    Moderator: Prof. Joel Mason, Chair, Advertising, Design and Graphic Arts, New York City Technical College
    Speakers: Paul Jean, Art Director, The New York Times
    Rodrigo Honeywell, Art Director, The New York Times
    Prof. Aida Mysan, New Media, New York City Technical College
    Nelson Wong, Senior Director, Sony Music's New Media Lab

Special Afternoon Panel at 3 pm

  • The New New York? How Are We Doing?
    A panel of journalists discusses how New York is, or is not, coping after the events of September 11th. Topics are expected to include the clean-up, rebuilding plans in the age of Bloomberg, the quality of the air downtown and whether a palpable sense of pride and patriotism is masking problems that journalists should be exposing. A freewheeling 30-minute discussion among the panelists will be followed by a 30-minute Q & A with audience members.
    Moderator: Bob Liff, Host, CUNY Forum
    Speakers: Gerson Borrero, Editor, El Diario/La Prensa
    Wayne Barrett, Reporter, Village Voice
    Michael Powell, Reporter, The Washington Post
    Space in the CUNY-TV Studios is limited. Students must reserve a seat for this panel at the conference registration desk.

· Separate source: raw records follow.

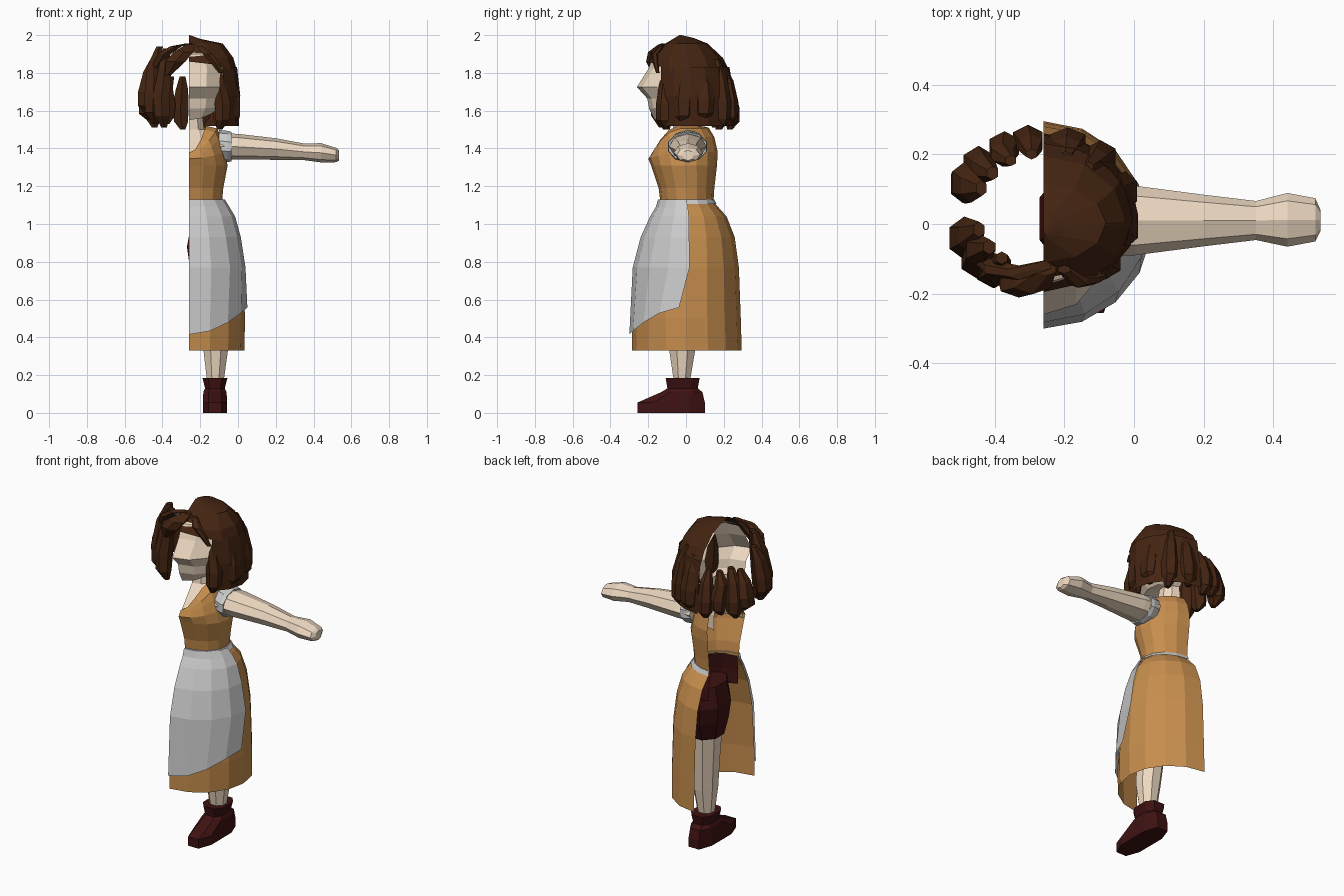
import bpy, math, random

random.seed(4)
CX = -0.26  # the figure is cut in half on this plane


def material(name, rgb):
    m = bpy.data.materials.new(name)
    m.diffuse_color = (*rgb, 1)
    return m


HAIR = material("hair_brown", (0.058, 0.018, 0.006))
DRESS = material("ochre", (0.57, 0.27, 0.075))
SKIN = material("skin", (0.86, 0.70, 0.54))
LEATHER = material("dark_red", (0.05, 0.006, 0.006))


def add_mesh(name, verts, faces, mat):
    me = bpy.data.meshes.new(name)
    me.from_pydata(verts, [], faces)
    ob = bpy.data.objects.new(name, me)
    bpy.context.collection.objects.link(ob)
    if mat:
        me.materials.append(mat)
    return ob


def half_shell(name, rings, n, mat):
    """Loft half ellipses: (z front, z side, z back, y front, y back, half width, [start, end angle])."""
    verts, faces = [], []
    for r in rings:
        zf, zs, zb, yf, yb, rx = r[:6]
        a0, a1 = r[6:] if len(r) > 6 else (-90, 90)
        for i in range(n + 1):
            a = math.radians(a0 + (a1 - a0) * i / n)
            s = math.sin(a)
            z = zs + ((zb if s > 0 else zf) - zs) * s * s
            verts.append((CX + rx * math.cos(a), (yf + yb) / 2 + (yb - yf) / 2 * s, z))
    for j in range(len(rings) - 1):
        for i in range(n):
            k = j * (n + 1) + i
            faces.append((k, k + 1, k + n + 2, k + n + 1))
    return add_mesh(name, verts, faces, mat)


def flat(z, *rest):
    return (z, z, z, *rest)


def tube(name, rings, n, mat, axis="Z", power=1.0, turn=0.5, caps=(True, True)):
    """Closed loft of (x, y, z, radius a, radius b); power < 1 squares the section."""
    verts, faces = [], []
    for x, y, z, ra, rb in rings:
        for i in range(n):
            a = math.tau * (i + turn) / n
            c, s = math.cos(a), math.sin(a)
            c = math.copysign(abs(c) ** power, c) * ra
            s = math.copysign(abs(s) ** power, s) * rb
            verts.append((x + c, y + s, z) if axis == "Z" else (x, y + c, z + s))
    for j in range(len(rings) - 1):
        for i in range(n):
            k, l = j * n + i, j * n + (i + 1) % n
            faces.append((k, l, l + n, k + n))
    if caps[0]:
        faces.append(tuple(reversed(range(n))))
    if caps[1]:
        faces.append(tuple(range(len(verts) - n, len(verts))))
    return add_mesh(name, verts, faces, mat)


# Skirt, apron and waist band
half_shell("skirt", [flat(0.33, -0.285, 0.295, 0.294), flat(0.50, -0.285, 0.29, 0.297),
                     flat(0.77, -0.265, 0.28, 0.288), flat(0.93, -0.225, 0.258, 0.265),
                     flat(1.04, -0.175, 0.215, 0.235),
                     flat(1.09, -0.145, 0.17, 0.205), flat(1.12, -0.13, 0.14, 0.175)], 8, DRESS)
half_shell("apron", [(0.415, 0.56, 0.56, -0.30, 0.30, 0.312, -90, -7),
                     flat(0.77, -0.282, 0.29, 0.30, -90, 3),
                     flat(0.93, -0.24, 0.265, 0.275, -90, 1),
                     flat(1.04, -0.19, 0.22, 0.245, -90, 0),
                     flat(1.09, -0.16, 0.175, 0.215, -90, 1),
                     flat(1.13, -0.148, 0.15, 0.19, -90, 0)], 4, None)
half_shell("apron_band", [flat(1.105, -0.15, 0.162, 0.198), flat(1.13, -0.148, 0.15, 0.18),
                          flat(1.13, -0.13, 0.135, 0.17)], 8, None)

# Bodice with dropped neckline
half_shell("bodice", [flat(1.11, -0.135, 0.145, 0.175), flat(1.19, -0.145, 0.15, 0.182),
                      flat(1.31, -0.185, 0.164, 0.205),
                      (1.345, 1.38, 1.38, -0.20, 0.168, 0.19),
                      (1.36, 1.46, 1.46, -0.19, 0.15, 0.17),
                      (1.375, 1.505, 1.51, -0.18, 0.12, 0.15),
                      (1.375, 1.52, 1.515, -0.175, 0.10, 0.09)], 8, DRESS)

# Thin sleeve cuff and arm
tube("sleeve", [(-0.10, 0.01, 1.415, 0.095, 0.083), (-0.055, 0.008, 1.41, 0.108, 0.083),
                (-0.035, 0.008, 1.41, 0.105, 0.078), (-0.04, 0.008, 1.41, 0.09, 0.068)],
     10, None, "X", caps=(False, False))
tube("arm", [(-0.10, 0.01, 1.412, 0.10, 0.07), (0.0, 0.01, 1.409, 0.10, 0.068),
             (0.20, 0.01, 1.397, 0.074, 0.057), (0.35, 0.01, 1.382, 0.056, 0.044),
             (0.44, 0.012, 1.377, 0.077, 0.051), (0.52, 0.012, 1.365, 0.062, 0.038),
             (0.535, 0.01, 1.363, 0.03, 0.028)], 8, SKIN, "X", turn=0)

# Neck, upper chest and face
half_shell("neck", [(1.33, 1.36, 1.36, -0.18, 0.10, 0.15), (1.38, 1.45, 1.45, -0.165, 0.10, 0.13),
                    flat(1.50, -0.07, 0.085, 0.085), flat(1.64, -0.055, 0.08, 0.066)], 5, SKIN)
half_shell("head", [flat(1.60, -0.05, 0.08, 0.066), (1.55, 1.59, 1.62, -0.165, 0.10, 0.13),
                    (1.61, 1.62, 1.64, -0.195, 0.13, 0.175), flat(1.665, -0.205, 0.15, 0.185),
                    flat(1.725, -0.26, 0.17, 0.187), flat(1.82, -0.20, 0.19, 0.19),
                    flat(1.90, -0.17, 0.16, 0.17), flat(1.95, -0.08, 0.09, 0.10)], 6, SKIN)

# Undergarment, leg and boot
half_shell("shorts_hip", [flat(1.12, -0.12, 0.13, 0.165), flat(1.03, -0.13, 0.15, 0.19),
                          (0.95, 0.88, 0.95, -0.13, 0.155, 0.22)], 6, LEATHER)
tube("shorts_leg", [(-0.155, 0.015, 1.0, 0.10, 0.14), (-0.155, 0.015, 0.88, 0.125, 0.16),
                    (-0.145, 0.01, 0.78, 0.12, 0.145), (-0.14, 0.0, 0.67, 0.095, 0.11)], 8, LEATHER)
tube("leg", [(-0.14, 0.0, 0.75, 0.088, 0.10), (-0.13, -0.01, 0.52, 0.075, 0.085),
             (-0.118, -0.02, 0.33, 0.07, 0.074), (-0.12, -0.022, 0.15, 0.045, 0.043)], 8, SKIN)
tube("boot", [(-0.122, -0.078, 0.0, 0.068, 0.188), (-0.122, -0.078, 0.055, 0.068, 0.188),
              (-0.122, -0.022, 0.11, 0.065, 0.115), (-0.122, -0.018, 0.13, 0.055, 0.085),
              (-0.122, -0.018, 0.185, 0.07, 0.095)], 8, LEATHER, power=0.7)

# Hair cap: crown over the kept half, then a curtain open at the face
half_shell("hair_crown", [(1.86, 1.80, 1.80, -0.195, 0.235, 0.258), flat(1.88, -0.18, 0.195, 0.235),
                          flat(1.955, -0.11, 0.115, 0.18), (1.985, 1.98, 1.985, -0.06, 0.04, 0.06),
                          flat(2.0, -0.035, -0.025, 0.005)], 6, HAIR)
half_shell("hair_curtain", [flat(1.52, -0.19, 0.26, 0.265, -46, 90),
                            flat(1.68, -0.20, 0.255, 0.272, -46, 90),
                            flat(1.83, -0.19, 0.23, 0.255, -46, 90)], 6, HAIR)


def lock(name, angle, top, bottom, wide, thick):
    """Tapered strand hanging on the oval outline of the hair, broad side outward."""
    a = math.radians(angle)
    ca, sa = math.cos(a), math.sin(a)
    rings = []
    for t, out, w in ((0, 0.78, 0.4), (0.25, 0.90, 0.85), (0.6, 0.98, 1.1),
                      (0.85, 1.0, 0.95), (1, 0.92, 0.35)):
        b = a + random.uniform(-0.05, 0.05)
        rings.append((CX + 0.248 * out * math.cos(b), 0.035 + 0.215 * out * math.sin(b),
                      top + (bottom - top) * t,
                      w * math.hypot(thick * ca, wide * sa), w * math.hypot(thick * sa, wide * ca)))
    return tube(name, rings, 6, HAIR)


# Strands lying on the kept side, then the loose clumps on the open side
for i, ang in enumerate((-42, -14, 18, 46, 72)):
    lock(f"hair_lock_right_{i + 1}", ang, 1.84 + 0.03 * (i % 2), 1.50 + 0.02 * (i % 3), 0.055, 0.034)
for i, (ang, top, bottom, w) in enumerate((
        (200, 1.88, 1.58, 0.058), (217, 1.94, 1.53, 0.060), (233, 1.93, 1.51, 0.050))):
    lock(f"hair_lock_left_front_{i + 1}", ang, top, bottom, w, 0.042)
for i, (ang, top, bottom, w) in enumerate((
        (100, 1.78, 1.50, 0.045), (120, 1.78, 1.53, 0.046), (140, 1.80, 1.51, 0.055),
        (158, 1.78, 1.55, 0.058))):
    lock(f"hair_lock_left_back_{i + 1}", ang, top, bottom, w, 0.038)

# Fringe sweeping both ways from the parting
for name, pts in (
    ("fringe_left", [(-0.25, -0.13, 1.95, 0.03), (-0.29, -0.165, 1.91, 0.06),
                     (-0.33, -0.175, 1.86, 0.06), (-0.37, -0.165, 1.79, 0.02)]),
    ("fringe_left_upper", [(-0.26, -0.12, 1.955, 0.025), (-0.33, -0.14, 1.94, 0.035),
                           (-0.39, -0.13, 1.90, 0.04), (-0.44, -0.10, 1.82, 0.025)]),
    ("fringe_right", [(-0.20, -0.13, 1.94, 0.02), (-0.16, -0.165, 1.90, 0.03),
                      (-0.12, -0.16, 1.85, 0.025), (-0.09, -0.15, 1.80, 0.015)]),
):
    tube(name, [(x, y, z, r, r * 0.6) for x, y, z, r in pts], 6, HAIR)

Jay Hershenson
Vice Chancellor for University Relations

Michael Arena University Director of Media Relations

Gregg Morris Hunter College
Linda Prout City College
Glenn Lewis York College
Anthony Mancini Brooklyn College
Frederick Kaufman College of Staten Island
Jim Carney Lehman College
  Paul Moses Brooklyn College  
Bob Isaacson CUNY-TV
Greg Sutton Kingsborough Community College
Geanne Rosenberg Baruch College
Joanne Lee Queens College
Greg Adamo College of Staten Island